The Tie and the Small Brewers

Just suppose all this government PubCo malarkey ever reaches some kind of conclusion, and just suppose that a mandatory FOT (free of tie) option ushers in a new world of pubs. What's this new world going to mean for yer small brewer in this country?

I'm happy to consider myself a small brewer. Of course, if I had my right legs I'd be well over six foot. But hey, short legs run in my family (along with noses).

As things stand, whatever else they are, pubcos are big beer buyers (also wine, spirits, soft drinks, and everything else).  This means that they can demand big discounts from brewers (and everyone else).  The big brewers have fantasy price lists, of course, and are adapted to this.  The big brewers can also deliver the volumes that these big buyers require.  The pubcos operate closely with, or part own, wholesaler / distributors that facilitate this part of the operation. Then they whack a markup onto that discounted price to cover (a) their costs of running this operation and (b) the wet-rent element of their take from the pub.

We're all aware of the SIBA DDS scheme where small brewers can, if they wish, try to get their beers listed by the pubcos, so that select outlets can order their beer through their normal pubco channels and get it delivered direct by the brewer.  Of course, the costs of (a) administering this system and (b) the wet-rent are added onto the price that the brewer gets. So this beer is typically no cheaper (for the pub) than the regular stuff.  Dealing with the big wholesalers isn't really an option for the small brewer. We can't make beer for the price, or in the volumes, that they require.

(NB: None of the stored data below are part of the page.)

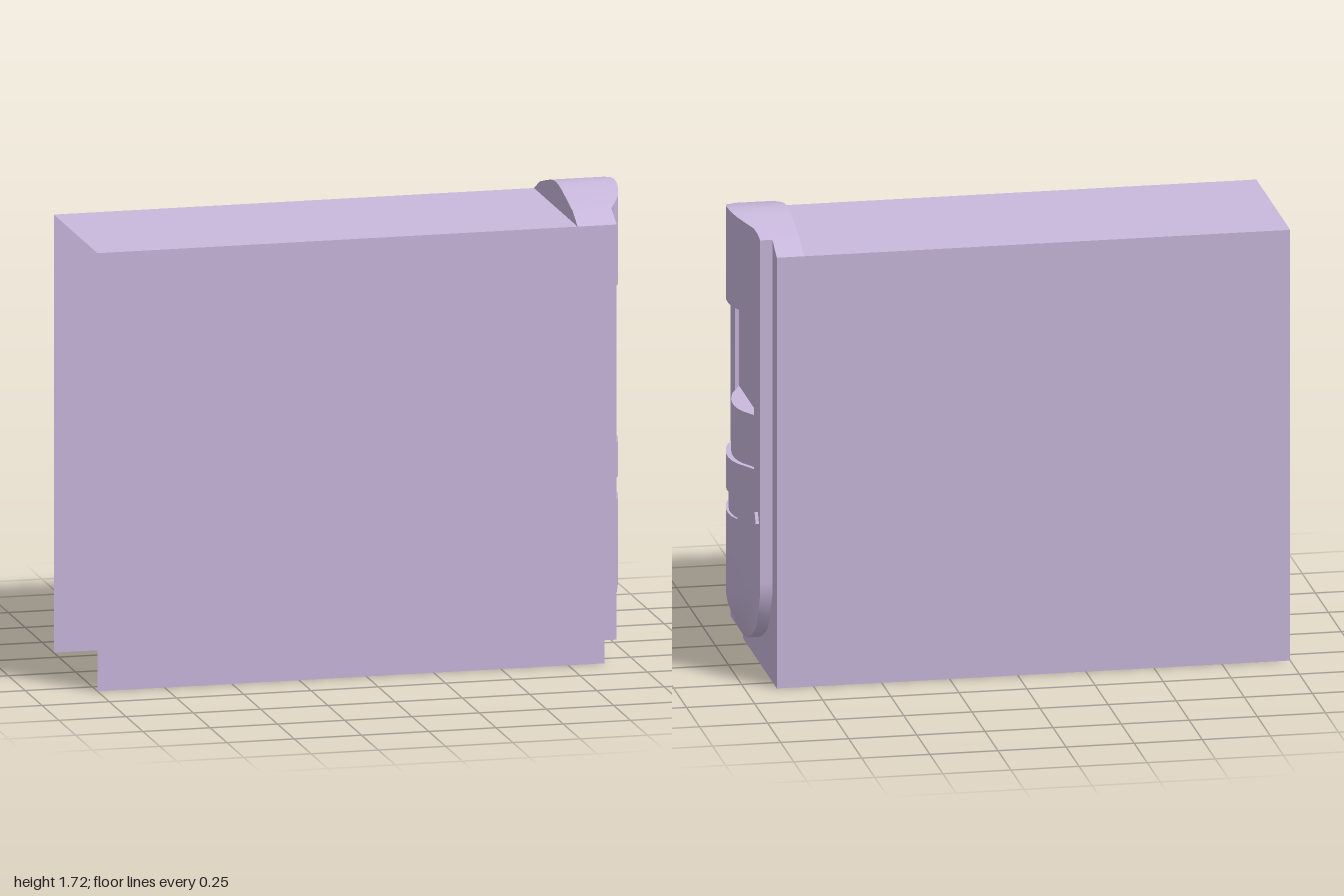
import * as THREE from 'three';
import { toCreasedNormals } from 'three/addons/utils/BufferGeometryUtils.js';

const material = new THREE.MeshStandardMaterial({ color: 0xc9b8dc, side: THREE.DoubleSide });

// Fascia columns: [z, x of the bulge, bottom y, top y]
const COLUMNS = [
  [0.325, 0.93, 0.085, 1.62], [0.245, 0.93, 0.085, 1.663], [0.2, 0.955, 0.085, 1.674],
  [0.16, 0.975, 0.085, 1.685], [0.12, 0.987, 0.085, 1.695], [0.08, 0.995, 0.085, 1.705],
  [0.04, 1, 0.09, 1.712], [0, 1, 0.1, 1.715], [-0.04, 0.995, 0.115, 1.712],
  [-0.08, 0.982, 0.135, 1.705], [-0.12, 0.96, 0.155, 1.695], [-0.16, 0.938, 0.185, 1.685],
  [-0.2, 0.931, 0.245, 1.674], [-0.24, 0.93, 0.33, 1.663],
];
// Rounded foot of the bulge: [height above the bottom edge, share of the bulge]
const FOOT = [[0, 0], [0.045, 0.36], [0.085, 0.64], [0.12, 0.86], [0.165, 1]];
const LEVELS = [0.57, 0.65, 0.78, 0.975, 1.36]; // edges of the slot, flap and window
const END = 0.885, BASE = 0.93, FLOOR = 0.915, HALF = 0.325, ROOF = 1.62;

function quadMesh(name, quads) {
  const positions = [];
  for (const [a, b, c, d] of quads) positions.push(...a, ...b, ...c, ...a, ...c, ...d);
  const geometry = new THREE.BufferGeometry();
  geometry.setAttribute('position', new THREE.Float32BufferAttribute(positions, 3));
  const mesh = new THREE.Mesh(toCreasedNormals(geometry, 0.7), material);
  mesh.name = name;
  return mesh;
}

// Case open at the bottom and at the far end
function createCase() {
  const p = (x, y, s) => [x, y, s * HALF];
  return quadMesh('openCase', [
    [p(-1, 0, 1), p(END, 0, 1), p(END, ROOF, 1), p(-1, ROOF, 1)],
    [p(END, 0, -1), p(-1, 0, -1), p(-1, ROOF, -1), p(END, ROOF, -1)],
    [p(-1, ROOF, 1), p(END, ROOF, 1), p(END, ROOF, -1), p(-1, ROOF, -1)],
    [p(END, 0, 1), p(END, 0, -1), p(END, ROOF, -1), p(END, ROOF, 1)],
  ]);
}

// Bulged fascia made of cells; sunken cells get walls towards their neighbours
function createFascia() {
  const rows = FOOT.length + LEVELS.length;
  const quads = [];
  const rowY = (c, r) => r < FOOT.length ? COLUMNS[c][2] + FOOT[r][0]
    : r < rows ? LEVELS[r - FOOT.length] : COLUMNS[c][3];
  const surface = (c, r) => BASE + (COLUMNS[c][1] - BASE) * (r < FOOT.length ? FOOT[r][1] : 1);
  const kind = (c, r) => {
    const z = (COLUMNS[c][0] + COLUMNS[c + 1][0]) / 2, level = r - FOOT.length;
    if (z > 0.245 || z < -0.16) return 'skin';
    if (level === 0 && z > -0.08) return 'slot';
    return level === 2 ? 'flap' : level === 3 ? 'window' : 'skin';
  };
  const point = (c, r, type) => {
    const sunk = { skin: 0, slot: 0.01, flap: 0.02 }[type];
    return [type === 'window' ? FLOOR : surface(c, r) - sunk, rowY(c, r), COLUMNS[c][0]];
  };
  const wall = (a, b, type1, type2) => {
    if (type1 !== type2) {
      quads.push([point(...a, type1), point(...b, type1), point(...b, type2), point(...a, type2)]);
    }
  };
  for (let c = 0; c < COLUMNS.length - 1; c++) {
    for (let r = 0; r < rows; r++) {
      const type = kind(c, r);
      quads.push([point(c, r, type), point(c + 1, r, type), point(c + 1, r + 1, type), point(c, r + 1, type)]);
      if (r > 0) wall([c, r], [c + 1, r], type, kind(c, r - 1));
      if (c > 0) wall([c, r], [c, r + 1], type, kind(c - 1, r));
    }
    // Underside rim
    const a = point(c, 0, 'skin'), b = point(c + 1, 0, 'skin');
    quads.push([[END, a[1], a[2]], [END, b[1], b[2]], b, a]);
  }
  // Side walls back to the case
  for (const c of [0, COLUMNS.length - 1]) {
    for (let r = 0; r < rows; r++) {
      const a = point(c, r, 'skin'), b = point(c, r + 1, 'skin');
      const side = [[END, a[1], a[2]], a, b, [END, b[1], b[2]]];
      quads.push(c ? side.reverse() : side);
    }
  }
  return quadMesh('fascia', quads);
}

// Arched cap across the top, reaching forward to the fascia edge
function createCap() {
  const START = 0.785;
  const arch = [...COLUMNS, [-HALF, END, 0, ROOF]];
  const quads = [];
  for (let i = 0; i < arch.length - 1; i++) {
    const [z1, x1, , y1] = arch[i], [z2, x2, , y2] = arch[i + 1];
    const last = i === arch.length - 2;
    const front1 = last ? END : x1, front2 = last ? END : x2;
    quads.push([[START, y1, z1], [front1, y1, z1], [front2, y2, z2], [START, y2, z2]]);
    quads.push([[START, ROOF, z1], [START, y1, z1], [START, y2, z2], [START, ROOF, z2]]);
    if (last) quads.push([[END, ROOF, z1], [END, ROOF, z2], [END, y2, z2], [END, y1, z1]]);
  }
  return quadMesh('archedCap', quads);
}

// Small raised triangular button
function createButton() {
  const geometry = new THREE.CylinderGeometry(0.026, 0.026, 0.024, 3);
  geometry.rotateY(-Math.PI / 2).rotateZ(-Math.PI / 2);
  const mesh = new THREE.Mesh(toCreasedNormals(geometry, 0.5), material);
  mesh.position.set(0.931, 0.604, -0.2);
  mesh.name = 'triangleButton';
  return mesh;
}

export function createModel() {
  const model = new THREE.Group();
  model.name = 'caseWithFascia';
  model.add(createCase(), createFascia(), createCap(), createButton());
  return model;
}
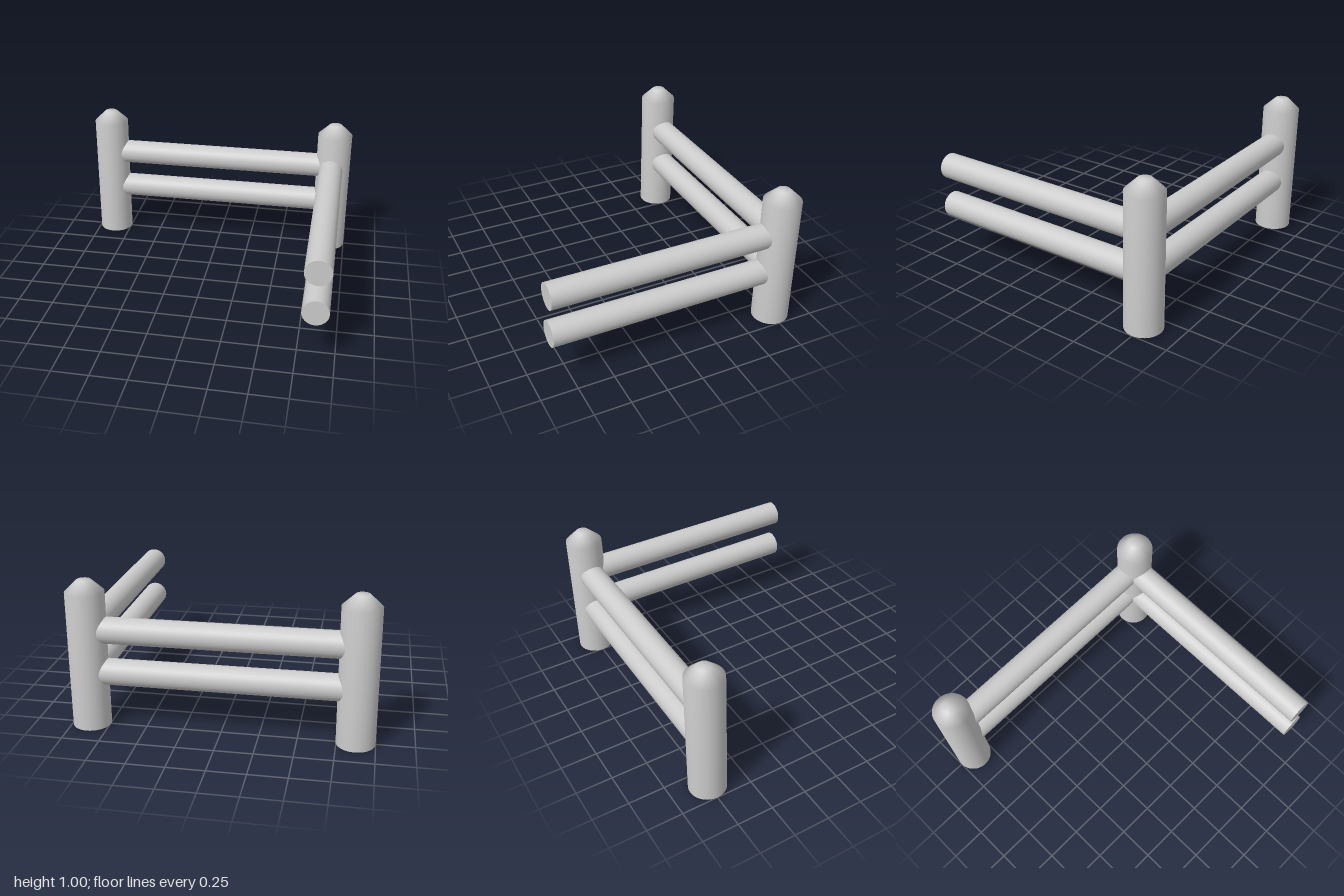
import * as THREE from 'three';

const material = new THREE.MeshStandardMaterial({ color: 0xcccccc });
const POST_X = 0.873, POST_Z = -0.75, POST_R = 0.127;
const RAIL_R = 0.088, RAIL_HEIGHTS = [0.38, 0.667];

function addMesh(parent, geometry, name) {
  const mesh = new THREE.Mesh(geometry, material);
  mesh.name = name;
  parent.add(mesh);
  return mesh;
}

// Round post with a softly shaded, chamfered top
function createPost(name, x) {
  const post = new THREE.Group();
  post.name = name;
  const profile = [[POST_R, 0], [POST_R, 0.922], [0.046, 1], [0, 1]]
    .map(([r, y]) => new THREE.Vector2(r, y));
  addMesh(post, new THREE.LatheGeometry(profile, 48), name + 'Body');
  addMesh(post, new THREE.CircleGeometry(POST_R, 48), name + 'Base').rotation.x = Math.PI / 2;
  post.position.set(x, 0, POST_Z);
  return post;
}

export function createModel() {
  const model = new THREE.Group();
  model.name = 'cornerFence';
  model.add(createPost('leftPost', POST_X), createPost('rightPost', -POST_X));

  RAIL_HEIGHTS.forEach((y, i) => {
    const level = i ? 'upper' : 'lower';

    // Rail spanning the two posts
    const back = addMesh(model, new THREE.CylinderGeometry(RAIL_R, RAIL_R, 2 * POST_X, 48), level + 'BackRail');
    back.rotation.z = Math.PI / 2;
    back.position.set(0, y, POST_Z);

    // Rail running forward from the corner post, with a free end
    const length = 0.877 - POST_Z;
    const side = addMesh(model, new THREE.CylinderGeometry(RAIL_R, RAIL_R, length, 48), level + 'SideRail');
    side.rotation.x = Math.PI / 2;
    side.position.set(0.86, y, POST_Z + length / 2);
  });

  return model;
}
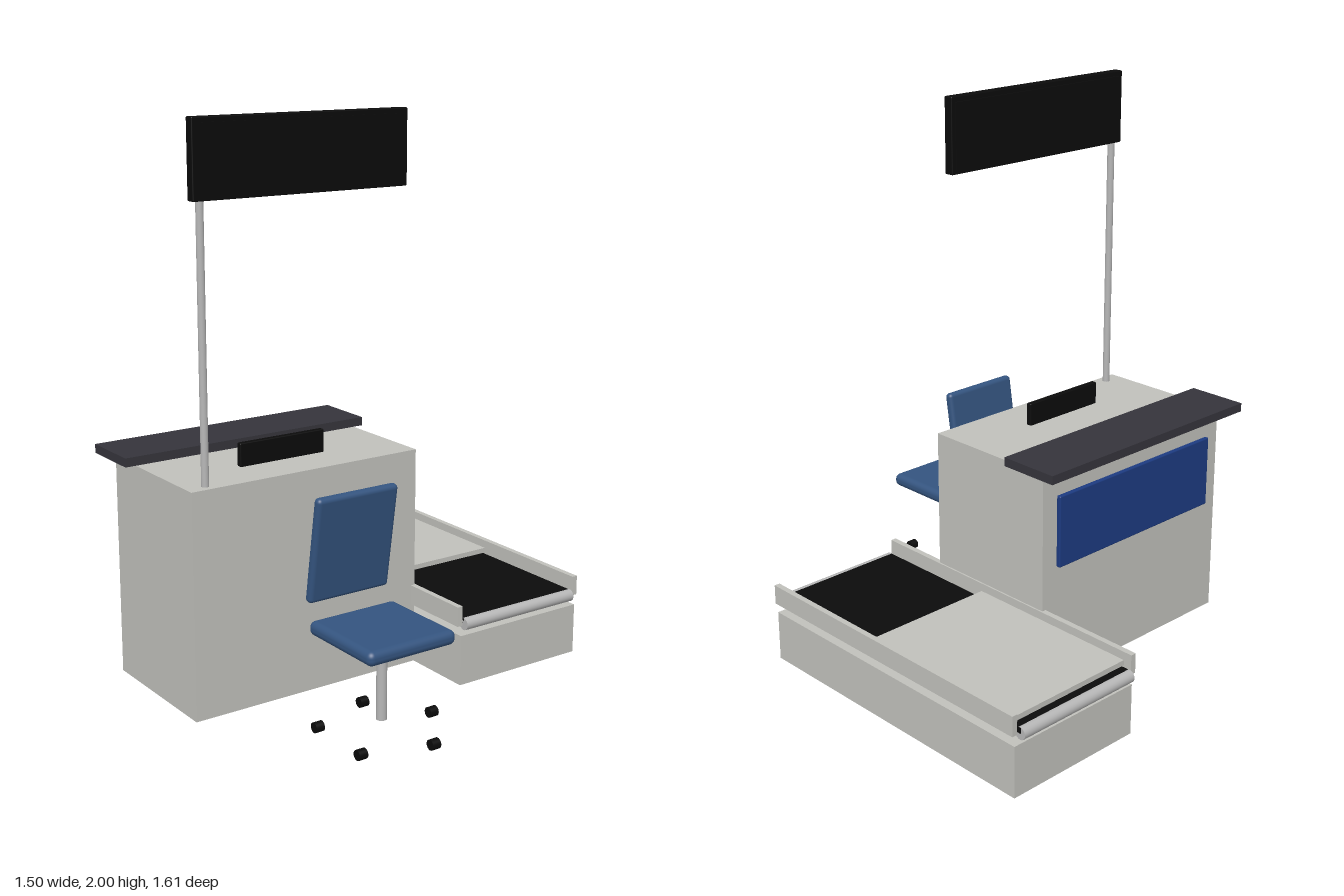
import * as THREE from 'three';
import { RoundedBoxGeometry } from 'three/addons/geometries/RoundedBoxGeometry.js';

export function createModel() {
  const root = new THREE.Group();
  root.name = 'checkoutCounter';

  const mat = (name, color) => {
    const m = new THREE.MeshStandardMaterial({ color });
    m.name = name;
    return m;
  };
  const grey = mat('cabinet grey', 0xc0c0bb);
  const metal = mat('metal', 0xb6b6b6);
  const slate = mat('countertop slate', 0x35343b);
  const black = mat('black', 0x0b0b0b);
  const blue = mat('panel blue', 0x1c3a80);
  const fabric = mat('chair blue', 0x34547f);

  const add = (name, geo, material, x, y, z, parent = root) => {
    const m = new THREE.Mesh(geo, material);
    m.name = name;
    m.position.set(x, y, z);
    parent.add(m);
    return m;
  };
  // Box from its minimum and maximum on each axis; r rounds the edges
  const box = (name, material, [x0, x1], [y0, y1], [z0, z1], r = 0, parent = root) => {
    const w = x1 - x0, h = y1 - y0, d = z1 - z0;
    const geo = r ? new RoundedBoxGeometry(w, h, d, 4, r) : new THREE.BoxGeometry(w, h, d);
    return add(name, geo, material, (x0 + x1) / 2, (y0 + y1) / 2, (z0 + z1) / 2, parent);
  };
  // Cylinder lying along x
  const rollerGeo = (r, w) => new THREE.CylinderGeometry(r, r, w, 24).rotateZ(Math.PI / 2);

  // Cabinet with raised customer shelf and back panel
  box('cabinet', grey, [-0.713, 0.2], [0, 0.803], [-0.365, 0.165]);
  box('shelf', slate, [-0.752, 0.238], [0.803, 0.835], [-0.445, -0.217]);
  box('backPanel', blue, [-0.648, 0.135], [0.443, 0.71], [-0.383, -0.365], 0.005);

  // Low screen on the cabinet
  box('screen', black, [-0.43, -0.087], [0.803, 0.887], [-0.015, 0.007], 0.004);

  // Overhead sign: board, front frame and back plate on a post
  const sign = new THREE.Group();
  sign.name = 'sign';
  root.add(sign);
  add('post', new THREE.CylinderGeometry(0.013, 0.013, 0.94, 24), metal, -0.641, 1.273, 0.13, sign);
  box('signBoard', black, [-0.674, 0.163], [1.737, 2], [0.112, 0.148], 0.004, sign);
  box('signBackPlate', black, [-0.656, 0.148], [1.755, 1.982], [0.105, 0.112], 0, sign);
  box('signFrontPlate', black, [-0.656, 0.148], [1.755, 1.982], [0.148, 0.152], 0, sign);

  // Conveyor: base, floating side rails, belt, deck and end rollers
  const conveyor = new THREE.Group();
  conveyor.name = 'conveyor';
  root.add(conveyor);
  box('conveyorBase', grey, [0.2, 0.737], [0, 0.185], [-0.782, 0.435], 0, conveyor);
  for (const x of [0.185, 0.725]) {
    box('sideRail', grey, [x, x + 0.021], [0.223, 0.295], [-0.782, 0.435], 0, conveyor);
  }
  box('belt', black, [0.216, 0.716], [0.224, 0.246], [-0.79, 0.432], 0, conveyor);
  box('deck', grey, [0.205, 0.726], [0.246, 0.265], [-0.75, -0.065], 0, conveyor);
  for (const z of [0.43, -0.785]) {
    add('endRoller', rollerGeo(0.022, 0.5), metal, 0.466, 0.225, z, conveyor);
  }

  // Chair: cushion, leaning backrest, column and five casters
  const chair = new THREE.Group();
  chair.name = 'chair';
  chair.position.set(-0.258, 0, 0.59);
  root.add(chair);
  add('seat', new RoundedBoxGeometry(0.347, 0.05, 0.347, 5, 0.022), fabric, 0, 0.357, 0, chair);
  const back = add('backrest', new RoundedBoxGeometry(0.32, 0.375, 0.034, 5, 0.015), fabric, 0, 0.616, -0.17, chair);
  back.rotation.x = 0.155;
  add('column', new THREE.CylinderGeometry(0.018, 0.018, 0.28, 24), metal, 0, 0.195, 0, chair);
  for (let i = 0; i < 5; i++) {
    const a = (i * Math.PI * 2) / 5;
    add('caster', rollerGeo(0.018, 0.032), black, 0.21 * Math.cos(a), 0.025, 0.207 * Math.sin(a), chair);
  }

  return root;
}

If many pubs decide to opt out of their tied partnerships, they'll likely be charged higher rents to offset the pubcos lost wet-rent.  But they'll be free to buy on the open market.

And this is the question we started with.  What would this expanded free market for beer look like? What's the place of the small brewer in it?

There will be some new opportunities local to the small brewer - local pubs that have opted out.  There may be less call for beer through the DDS.  There will be opportunities for wholesalers to expand their free-trade business. The big wholesalers still won't be interested in small brewers.  There may be growth among smaller wholesalers.   There is the possibility that some small brewers will take advantage of the opportunities (particularly in the transitional phase) to grow their businesses quite substantially. Perhaps no longer being quite so very small.  I suspect the overall effect for many small brewers will be a small positive one.  Nothing to get really excited about.

Interesting times. Maybe.  Maybe not.

All the above, strictly a personal thing.




1 comment:

py0 said...

I'm quite happy with the idea of microbreweries serving one or two pubs only, small brewers serving a comfortable number of local freehouses, a medium brewer serving the pubs in its region, and a big brewer selling nationally via big chains and pubcos. It presents an obvious route to the top as brewers expand.

Its quite nice to be able to travel around the country and not just see the same old beer clips as back home.